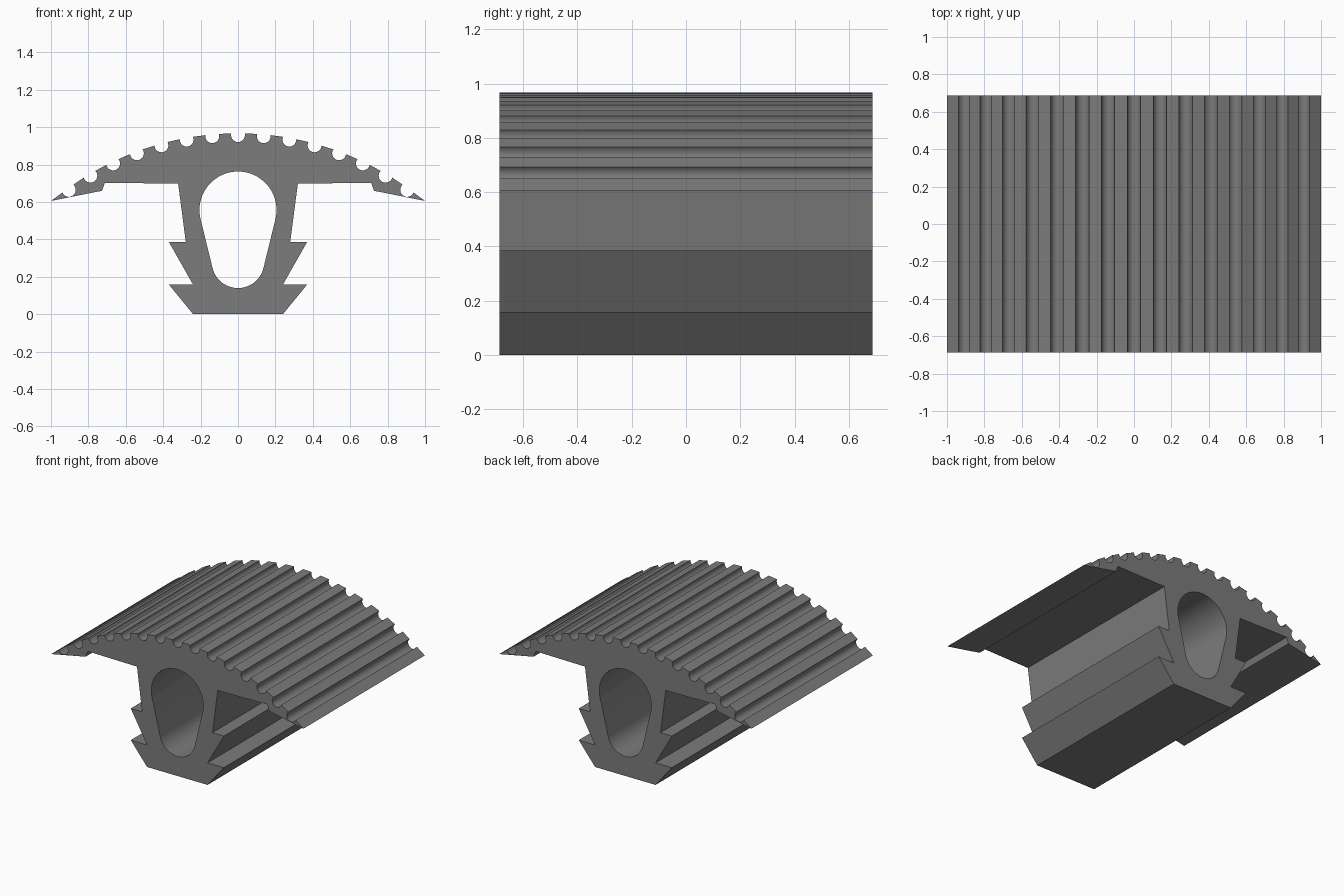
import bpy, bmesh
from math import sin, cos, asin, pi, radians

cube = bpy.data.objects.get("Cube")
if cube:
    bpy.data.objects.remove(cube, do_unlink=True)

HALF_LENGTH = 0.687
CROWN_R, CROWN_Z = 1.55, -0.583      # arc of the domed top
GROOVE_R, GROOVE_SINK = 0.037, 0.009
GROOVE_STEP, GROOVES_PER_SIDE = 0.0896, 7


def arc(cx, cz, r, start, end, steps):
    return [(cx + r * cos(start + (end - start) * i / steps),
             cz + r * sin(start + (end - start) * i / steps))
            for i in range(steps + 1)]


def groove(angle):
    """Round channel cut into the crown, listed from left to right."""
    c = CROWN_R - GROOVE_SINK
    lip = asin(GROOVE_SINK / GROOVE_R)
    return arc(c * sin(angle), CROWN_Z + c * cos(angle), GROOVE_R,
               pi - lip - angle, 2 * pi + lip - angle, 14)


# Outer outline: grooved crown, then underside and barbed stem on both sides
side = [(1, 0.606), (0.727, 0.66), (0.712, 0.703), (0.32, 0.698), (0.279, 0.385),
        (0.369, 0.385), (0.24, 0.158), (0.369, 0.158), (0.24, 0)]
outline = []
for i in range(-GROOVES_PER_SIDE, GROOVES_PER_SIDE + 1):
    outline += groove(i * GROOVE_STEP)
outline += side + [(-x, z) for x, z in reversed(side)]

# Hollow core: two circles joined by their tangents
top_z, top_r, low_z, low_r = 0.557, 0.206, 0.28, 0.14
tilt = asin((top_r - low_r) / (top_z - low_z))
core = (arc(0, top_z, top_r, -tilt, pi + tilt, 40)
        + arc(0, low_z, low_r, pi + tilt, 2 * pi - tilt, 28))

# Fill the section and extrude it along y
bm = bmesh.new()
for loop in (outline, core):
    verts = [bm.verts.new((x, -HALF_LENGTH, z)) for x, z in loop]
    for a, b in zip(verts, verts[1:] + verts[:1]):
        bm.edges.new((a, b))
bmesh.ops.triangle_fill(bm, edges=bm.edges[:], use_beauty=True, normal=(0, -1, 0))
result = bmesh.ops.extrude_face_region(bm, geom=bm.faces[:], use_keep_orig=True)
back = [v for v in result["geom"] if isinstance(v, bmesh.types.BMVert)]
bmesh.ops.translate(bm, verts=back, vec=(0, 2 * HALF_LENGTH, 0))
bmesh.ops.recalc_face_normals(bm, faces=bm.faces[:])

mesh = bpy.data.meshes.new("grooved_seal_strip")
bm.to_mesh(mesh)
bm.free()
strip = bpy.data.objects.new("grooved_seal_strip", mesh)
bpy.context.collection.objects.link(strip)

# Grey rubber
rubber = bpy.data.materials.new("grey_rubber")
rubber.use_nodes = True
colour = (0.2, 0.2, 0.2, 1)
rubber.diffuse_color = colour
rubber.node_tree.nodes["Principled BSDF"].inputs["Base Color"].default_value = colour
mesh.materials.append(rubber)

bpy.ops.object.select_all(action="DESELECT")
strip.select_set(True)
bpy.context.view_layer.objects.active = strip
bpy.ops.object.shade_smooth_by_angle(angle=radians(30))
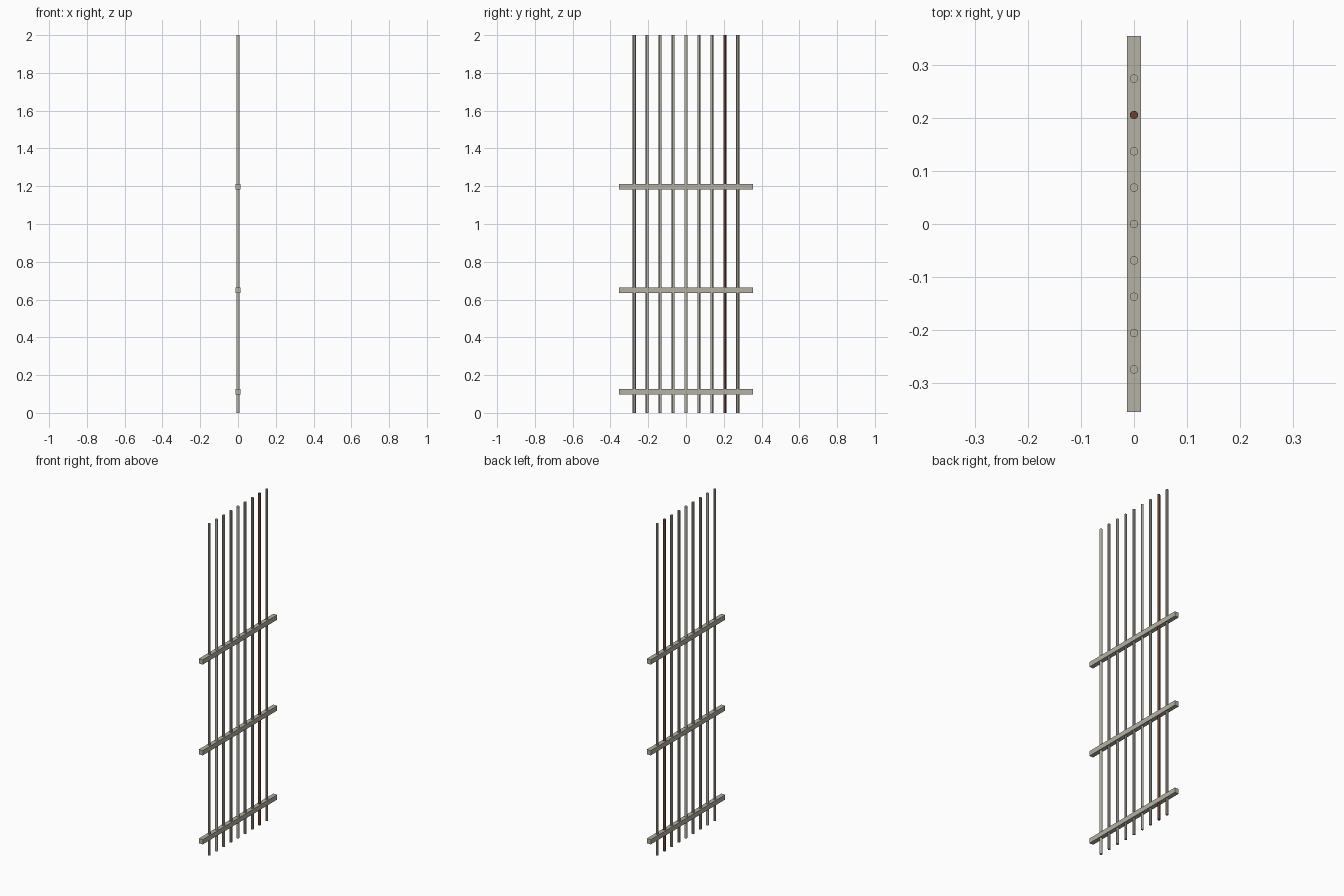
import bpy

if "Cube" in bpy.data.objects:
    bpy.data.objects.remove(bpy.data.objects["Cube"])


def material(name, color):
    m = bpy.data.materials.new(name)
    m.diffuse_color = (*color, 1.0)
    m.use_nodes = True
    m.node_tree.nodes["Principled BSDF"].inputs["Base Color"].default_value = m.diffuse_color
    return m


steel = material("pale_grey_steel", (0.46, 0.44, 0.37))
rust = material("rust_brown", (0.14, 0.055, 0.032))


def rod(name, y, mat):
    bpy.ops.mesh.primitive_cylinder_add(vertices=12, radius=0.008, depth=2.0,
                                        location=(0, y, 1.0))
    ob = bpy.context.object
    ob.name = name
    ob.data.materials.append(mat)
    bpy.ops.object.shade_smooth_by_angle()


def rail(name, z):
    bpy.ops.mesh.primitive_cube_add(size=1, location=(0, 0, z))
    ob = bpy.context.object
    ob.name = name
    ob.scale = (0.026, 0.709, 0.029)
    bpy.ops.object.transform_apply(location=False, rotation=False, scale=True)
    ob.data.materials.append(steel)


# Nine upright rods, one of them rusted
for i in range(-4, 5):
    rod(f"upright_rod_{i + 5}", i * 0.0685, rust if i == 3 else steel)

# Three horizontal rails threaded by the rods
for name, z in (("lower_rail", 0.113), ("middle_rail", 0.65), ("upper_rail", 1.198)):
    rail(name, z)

* * *

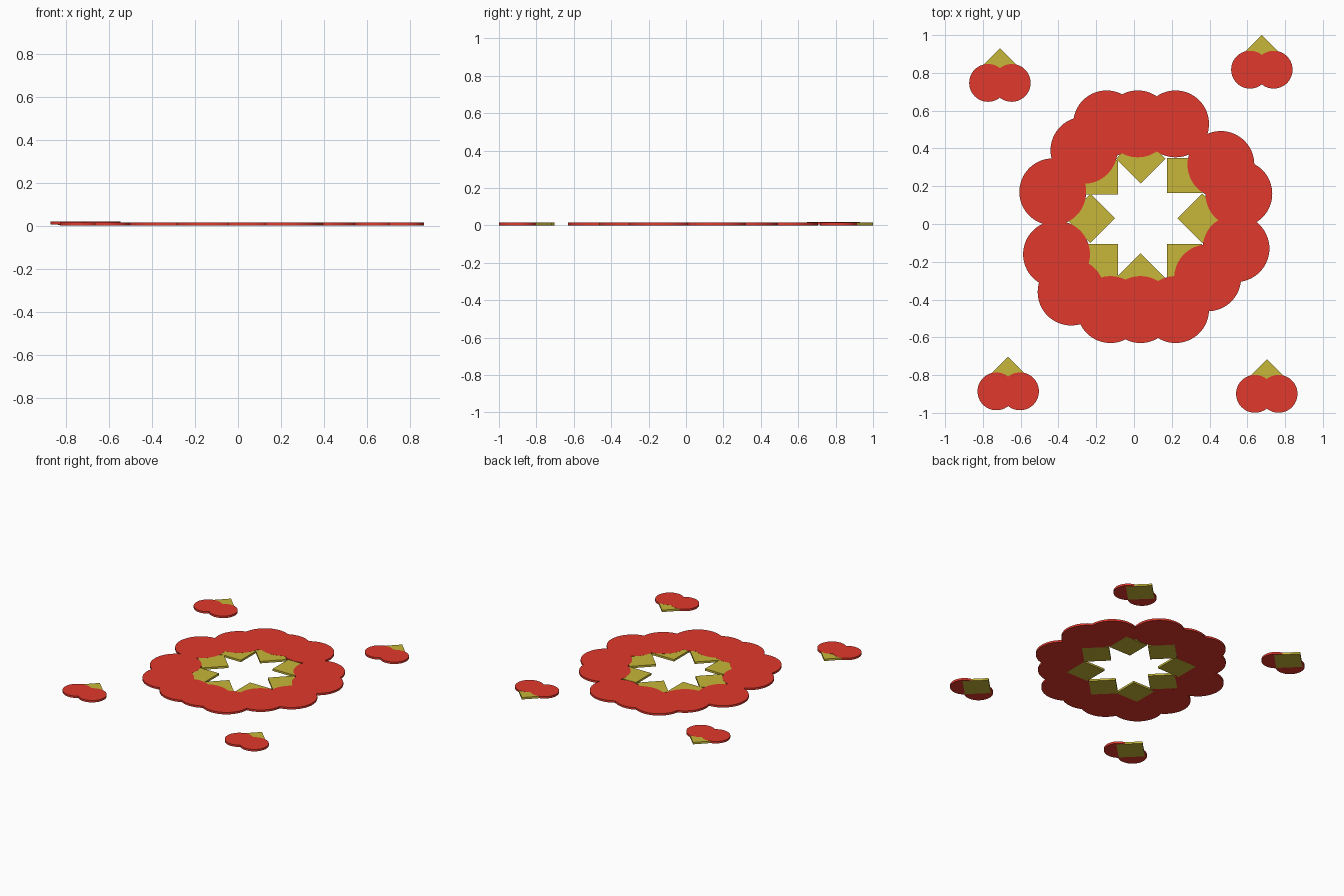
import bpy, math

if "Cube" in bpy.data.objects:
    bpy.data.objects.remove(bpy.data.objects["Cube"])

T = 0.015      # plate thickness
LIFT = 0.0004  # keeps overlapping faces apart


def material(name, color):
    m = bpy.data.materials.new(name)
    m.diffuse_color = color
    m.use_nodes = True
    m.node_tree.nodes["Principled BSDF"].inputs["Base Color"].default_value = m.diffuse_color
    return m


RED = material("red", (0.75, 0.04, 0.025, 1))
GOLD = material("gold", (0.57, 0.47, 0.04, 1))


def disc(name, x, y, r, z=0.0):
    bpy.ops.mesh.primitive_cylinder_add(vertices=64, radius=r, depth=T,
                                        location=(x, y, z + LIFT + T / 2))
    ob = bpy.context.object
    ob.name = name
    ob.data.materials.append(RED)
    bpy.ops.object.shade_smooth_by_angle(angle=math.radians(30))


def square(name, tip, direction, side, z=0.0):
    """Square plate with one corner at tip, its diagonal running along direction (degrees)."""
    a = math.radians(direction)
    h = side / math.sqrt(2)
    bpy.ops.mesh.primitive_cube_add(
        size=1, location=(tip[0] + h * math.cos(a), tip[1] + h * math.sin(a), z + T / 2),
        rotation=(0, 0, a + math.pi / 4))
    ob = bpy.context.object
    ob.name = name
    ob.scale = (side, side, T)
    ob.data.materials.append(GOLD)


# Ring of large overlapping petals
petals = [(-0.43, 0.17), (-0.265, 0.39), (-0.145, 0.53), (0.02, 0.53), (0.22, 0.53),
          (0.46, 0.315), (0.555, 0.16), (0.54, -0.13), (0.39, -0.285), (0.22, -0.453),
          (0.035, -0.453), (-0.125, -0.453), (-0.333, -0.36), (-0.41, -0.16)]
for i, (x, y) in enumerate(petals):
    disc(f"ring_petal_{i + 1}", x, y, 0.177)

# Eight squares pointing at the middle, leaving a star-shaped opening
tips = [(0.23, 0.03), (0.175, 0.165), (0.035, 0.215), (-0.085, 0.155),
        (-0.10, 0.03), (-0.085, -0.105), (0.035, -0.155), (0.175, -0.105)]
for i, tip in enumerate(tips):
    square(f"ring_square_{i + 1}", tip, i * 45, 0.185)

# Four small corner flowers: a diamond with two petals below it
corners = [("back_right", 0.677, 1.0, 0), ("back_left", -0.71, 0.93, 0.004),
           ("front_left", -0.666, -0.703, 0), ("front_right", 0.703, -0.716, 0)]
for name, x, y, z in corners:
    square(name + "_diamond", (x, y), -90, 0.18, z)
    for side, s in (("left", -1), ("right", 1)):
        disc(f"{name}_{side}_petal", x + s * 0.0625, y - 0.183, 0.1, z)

#### What is being asked:
Above are some records; copy exactly the lines from the one with "import bpy, bmesh" through the one with "lip = asin(GROOVE_SINK / GROOVE_R)", both included, and no others.

#### Answer below:
import bpy, bmesh
from math import sin, cos, asin, pi, radians

cube = bpy.data.objects.get("Cube")
if cube:
    bpy.data.objects.remove(cube, do_unlink=True)

HALF_LENGTH = 0.687
CROWN_R, CROWN_Z = 1.55, -0.583      # arc of the domed top
GROOVE_R, GROOVE_SINK = 0.037, 0.009
GROOVE_STEP, GROOVES_PER_SIDE = 0.0896, 7


def arc(cx, cz, r, start, end, steps):
    return [(cx + r * cos(start + (end - start) * i / steps),
             cz + r * sin(start + (end - start) * i / steps))
            for i in range(steps + 1)]


def groove(angle):
    """Round channel cut into the crown, listed from left to right."""
    c = CROWN_R - GROOVE_SINK
    lip = asin(GROOVE_SINK / GROOVE_R)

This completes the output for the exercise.